** What the exercise asks **
Your answer should be a single number: the count of lines in the records below containing the word "size".

** Record excerpts **
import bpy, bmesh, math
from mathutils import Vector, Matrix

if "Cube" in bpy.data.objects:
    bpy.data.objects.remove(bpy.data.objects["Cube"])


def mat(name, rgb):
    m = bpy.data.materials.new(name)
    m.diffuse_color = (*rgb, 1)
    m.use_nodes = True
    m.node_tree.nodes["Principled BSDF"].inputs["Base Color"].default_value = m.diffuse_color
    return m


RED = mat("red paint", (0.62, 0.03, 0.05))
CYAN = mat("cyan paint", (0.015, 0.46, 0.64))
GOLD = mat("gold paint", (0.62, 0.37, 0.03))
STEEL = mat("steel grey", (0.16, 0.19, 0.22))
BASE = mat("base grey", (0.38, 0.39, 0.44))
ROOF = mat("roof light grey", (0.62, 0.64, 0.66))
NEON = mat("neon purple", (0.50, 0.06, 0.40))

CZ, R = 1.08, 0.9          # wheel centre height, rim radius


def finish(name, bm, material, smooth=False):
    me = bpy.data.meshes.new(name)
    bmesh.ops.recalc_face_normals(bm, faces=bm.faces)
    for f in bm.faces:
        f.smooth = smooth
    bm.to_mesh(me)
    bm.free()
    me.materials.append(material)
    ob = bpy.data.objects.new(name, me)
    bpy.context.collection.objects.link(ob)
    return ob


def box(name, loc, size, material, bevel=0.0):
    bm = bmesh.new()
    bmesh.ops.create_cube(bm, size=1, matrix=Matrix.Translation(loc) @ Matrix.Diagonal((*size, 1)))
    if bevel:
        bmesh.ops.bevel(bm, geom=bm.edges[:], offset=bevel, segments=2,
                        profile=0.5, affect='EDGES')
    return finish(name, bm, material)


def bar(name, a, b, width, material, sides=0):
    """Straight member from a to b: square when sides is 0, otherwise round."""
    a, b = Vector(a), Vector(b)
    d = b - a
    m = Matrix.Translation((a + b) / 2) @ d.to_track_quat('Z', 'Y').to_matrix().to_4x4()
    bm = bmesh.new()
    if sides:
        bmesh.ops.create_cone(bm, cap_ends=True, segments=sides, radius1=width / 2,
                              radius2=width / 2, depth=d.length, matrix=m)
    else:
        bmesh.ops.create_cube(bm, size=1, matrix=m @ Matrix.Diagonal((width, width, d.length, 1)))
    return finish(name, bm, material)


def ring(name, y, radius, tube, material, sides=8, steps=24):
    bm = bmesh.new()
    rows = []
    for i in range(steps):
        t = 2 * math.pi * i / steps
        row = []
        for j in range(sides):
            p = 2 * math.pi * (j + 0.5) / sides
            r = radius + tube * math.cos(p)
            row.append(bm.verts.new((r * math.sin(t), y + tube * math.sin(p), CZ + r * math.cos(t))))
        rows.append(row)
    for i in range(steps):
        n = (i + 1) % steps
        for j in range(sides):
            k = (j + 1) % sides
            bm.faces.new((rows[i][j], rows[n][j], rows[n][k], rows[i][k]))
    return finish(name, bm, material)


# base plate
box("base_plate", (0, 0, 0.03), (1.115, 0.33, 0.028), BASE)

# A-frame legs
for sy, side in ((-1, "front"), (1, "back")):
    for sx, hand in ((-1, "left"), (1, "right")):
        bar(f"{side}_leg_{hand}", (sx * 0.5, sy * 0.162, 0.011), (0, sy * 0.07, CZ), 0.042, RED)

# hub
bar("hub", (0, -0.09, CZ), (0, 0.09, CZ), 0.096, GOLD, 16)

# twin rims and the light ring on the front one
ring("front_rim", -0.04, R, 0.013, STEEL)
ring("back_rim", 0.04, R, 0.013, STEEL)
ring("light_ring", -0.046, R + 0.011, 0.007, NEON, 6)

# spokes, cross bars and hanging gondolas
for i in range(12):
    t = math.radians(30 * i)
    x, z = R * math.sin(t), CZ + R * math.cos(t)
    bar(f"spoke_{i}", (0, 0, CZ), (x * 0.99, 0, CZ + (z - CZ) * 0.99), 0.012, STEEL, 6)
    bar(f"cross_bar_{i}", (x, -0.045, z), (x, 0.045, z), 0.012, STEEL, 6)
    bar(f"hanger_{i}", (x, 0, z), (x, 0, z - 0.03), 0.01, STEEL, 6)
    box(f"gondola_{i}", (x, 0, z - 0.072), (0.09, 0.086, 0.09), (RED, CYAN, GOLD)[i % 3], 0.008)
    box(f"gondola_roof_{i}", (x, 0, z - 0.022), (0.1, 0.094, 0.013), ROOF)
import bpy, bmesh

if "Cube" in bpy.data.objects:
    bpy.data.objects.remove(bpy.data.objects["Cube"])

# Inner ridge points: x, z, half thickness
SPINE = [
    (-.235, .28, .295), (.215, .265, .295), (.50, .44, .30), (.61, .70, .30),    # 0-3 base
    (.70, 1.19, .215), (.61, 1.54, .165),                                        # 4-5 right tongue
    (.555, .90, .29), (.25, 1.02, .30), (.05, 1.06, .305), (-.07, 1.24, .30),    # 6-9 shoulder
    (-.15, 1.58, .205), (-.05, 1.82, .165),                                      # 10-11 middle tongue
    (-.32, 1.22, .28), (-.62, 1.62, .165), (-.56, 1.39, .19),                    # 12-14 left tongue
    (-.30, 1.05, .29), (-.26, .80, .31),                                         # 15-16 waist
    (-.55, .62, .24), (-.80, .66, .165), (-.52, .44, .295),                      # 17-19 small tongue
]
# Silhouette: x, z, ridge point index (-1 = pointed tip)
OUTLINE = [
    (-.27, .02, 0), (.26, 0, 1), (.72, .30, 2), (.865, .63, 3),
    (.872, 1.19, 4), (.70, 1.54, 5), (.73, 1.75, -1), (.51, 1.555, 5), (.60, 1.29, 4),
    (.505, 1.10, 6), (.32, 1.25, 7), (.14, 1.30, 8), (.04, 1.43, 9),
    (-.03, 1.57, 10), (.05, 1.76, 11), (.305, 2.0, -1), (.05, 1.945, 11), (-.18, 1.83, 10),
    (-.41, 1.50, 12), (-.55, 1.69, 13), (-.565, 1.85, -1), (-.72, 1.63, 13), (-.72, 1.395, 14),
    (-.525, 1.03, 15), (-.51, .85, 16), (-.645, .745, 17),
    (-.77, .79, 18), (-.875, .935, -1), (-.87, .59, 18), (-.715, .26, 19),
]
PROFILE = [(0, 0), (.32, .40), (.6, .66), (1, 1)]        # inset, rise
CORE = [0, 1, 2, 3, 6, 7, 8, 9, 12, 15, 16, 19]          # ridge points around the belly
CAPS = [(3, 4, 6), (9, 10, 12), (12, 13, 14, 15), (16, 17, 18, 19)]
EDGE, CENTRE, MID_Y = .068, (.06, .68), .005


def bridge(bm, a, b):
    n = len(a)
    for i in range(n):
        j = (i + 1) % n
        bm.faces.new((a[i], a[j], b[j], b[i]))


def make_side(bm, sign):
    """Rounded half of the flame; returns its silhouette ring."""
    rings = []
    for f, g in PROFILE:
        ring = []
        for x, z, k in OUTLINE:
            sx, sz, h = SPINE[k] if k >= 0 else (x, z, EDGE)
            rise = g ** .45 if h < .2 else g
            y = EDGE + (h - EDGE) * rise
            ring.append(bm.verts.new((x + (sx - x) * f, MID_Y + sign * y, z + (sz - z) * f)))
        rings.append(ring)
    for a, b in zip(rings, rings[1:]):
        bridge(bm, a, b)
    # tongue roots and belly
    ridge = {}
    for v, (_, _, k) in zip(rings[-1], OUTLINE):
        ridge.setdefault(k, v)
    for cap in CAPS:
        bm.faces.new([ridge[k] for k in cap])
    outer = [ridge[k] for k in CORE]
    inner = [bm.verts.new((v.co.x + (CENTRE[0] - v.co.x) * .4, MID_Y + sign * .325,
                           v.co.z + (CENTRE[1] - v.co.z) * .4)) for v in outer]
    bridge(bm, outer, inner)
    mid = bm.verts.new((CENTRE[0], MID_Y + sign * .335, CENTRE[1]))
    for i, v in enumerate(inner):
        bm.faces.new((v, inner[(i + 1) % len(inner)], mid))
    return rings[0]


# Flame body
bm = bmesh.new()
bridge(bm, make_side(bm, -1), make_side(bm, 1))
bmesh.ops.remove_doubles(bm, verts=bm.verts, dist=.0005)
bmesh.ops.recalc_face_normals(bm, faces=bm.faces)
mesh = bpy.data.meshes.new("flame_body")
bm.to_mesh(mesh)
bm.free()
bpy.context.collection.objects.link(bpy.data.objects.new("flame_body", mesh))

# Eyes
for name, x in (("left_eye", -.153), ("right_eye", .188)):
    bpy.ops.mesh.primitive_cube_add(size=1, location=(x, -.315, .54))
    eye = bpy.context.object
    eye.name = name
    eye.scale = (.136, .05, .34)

** Exercise solution **
4